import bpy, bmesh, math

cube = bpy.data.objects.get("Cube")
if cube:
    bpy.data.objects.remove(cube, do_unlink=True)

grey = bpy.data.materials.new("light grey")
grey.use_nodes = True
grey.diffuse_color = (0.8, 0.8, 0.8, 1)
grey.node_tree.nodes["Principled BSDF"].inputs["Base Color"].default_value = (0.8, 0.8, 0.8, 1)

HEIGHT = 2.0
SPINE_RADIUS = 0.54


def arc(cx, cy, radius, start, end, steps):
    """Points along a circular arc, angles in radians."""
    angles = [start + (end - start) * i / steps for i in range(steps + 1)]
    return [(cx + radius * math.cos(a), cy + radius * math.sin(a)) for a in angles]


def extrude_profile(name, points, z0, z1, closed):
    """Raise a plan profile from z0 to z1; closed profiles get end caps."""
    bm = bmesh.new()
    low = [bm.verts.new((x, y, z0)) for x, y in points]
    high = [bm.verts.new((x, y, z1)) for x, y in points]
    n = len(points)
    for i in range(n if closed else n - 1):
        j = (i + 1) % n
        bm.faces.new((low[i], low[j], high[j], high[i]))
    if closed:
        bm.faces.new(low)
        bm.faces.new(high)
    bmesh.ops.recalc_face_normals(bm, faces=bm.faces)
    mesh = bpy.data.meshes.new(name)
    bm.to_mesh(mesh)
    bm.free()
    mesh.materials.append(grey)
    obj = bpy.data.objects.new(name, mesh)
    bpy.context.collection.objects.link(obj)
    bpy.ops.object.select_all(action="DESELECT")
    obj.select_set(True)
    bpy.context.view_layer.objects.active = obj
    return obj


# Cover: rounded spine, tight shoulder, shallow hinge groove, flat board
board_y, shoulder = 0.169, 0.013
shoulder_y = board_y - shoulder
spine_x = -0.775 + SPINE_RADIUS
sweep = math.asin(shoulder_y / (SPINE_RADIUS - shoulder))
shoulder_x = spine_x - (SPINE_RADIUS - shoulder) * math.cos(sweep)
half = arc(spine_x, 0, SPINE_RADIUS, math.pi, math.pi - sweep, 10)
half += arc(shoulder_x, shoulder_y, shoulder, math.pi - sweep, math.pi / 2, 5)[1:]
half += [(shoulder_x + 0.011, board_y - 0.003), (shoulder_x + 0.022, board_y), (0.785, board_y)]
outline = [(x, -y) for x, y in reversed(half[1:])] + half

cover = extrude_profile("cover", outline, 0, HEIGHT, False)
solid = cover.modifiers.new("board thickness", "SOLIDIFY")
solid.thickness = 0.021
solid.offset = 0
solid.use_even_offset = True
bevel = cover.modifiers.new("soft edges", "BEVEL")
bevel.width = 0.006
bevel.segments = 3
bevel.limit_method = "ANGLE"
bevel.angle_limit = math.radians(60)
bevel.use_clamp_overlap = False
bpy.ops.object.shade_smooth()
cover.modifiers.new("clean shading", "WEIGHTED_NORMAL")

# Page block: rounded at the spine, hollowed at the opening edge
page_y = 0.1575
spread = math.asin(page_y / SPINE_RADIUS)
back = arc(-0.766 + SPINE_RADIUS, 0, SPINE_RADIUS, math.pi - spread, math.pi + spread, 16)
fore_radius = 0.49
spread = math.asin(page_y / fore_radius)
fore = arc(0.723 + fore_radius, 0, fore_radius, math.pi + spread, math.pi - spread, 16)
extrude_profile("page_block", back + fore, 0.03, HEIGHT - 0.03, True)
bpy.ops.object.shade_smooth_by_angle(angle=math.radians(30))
┄┄┄┄┄┄
The sole response should be the count of lines in the material holding the string "thickness".

[Task solution] 2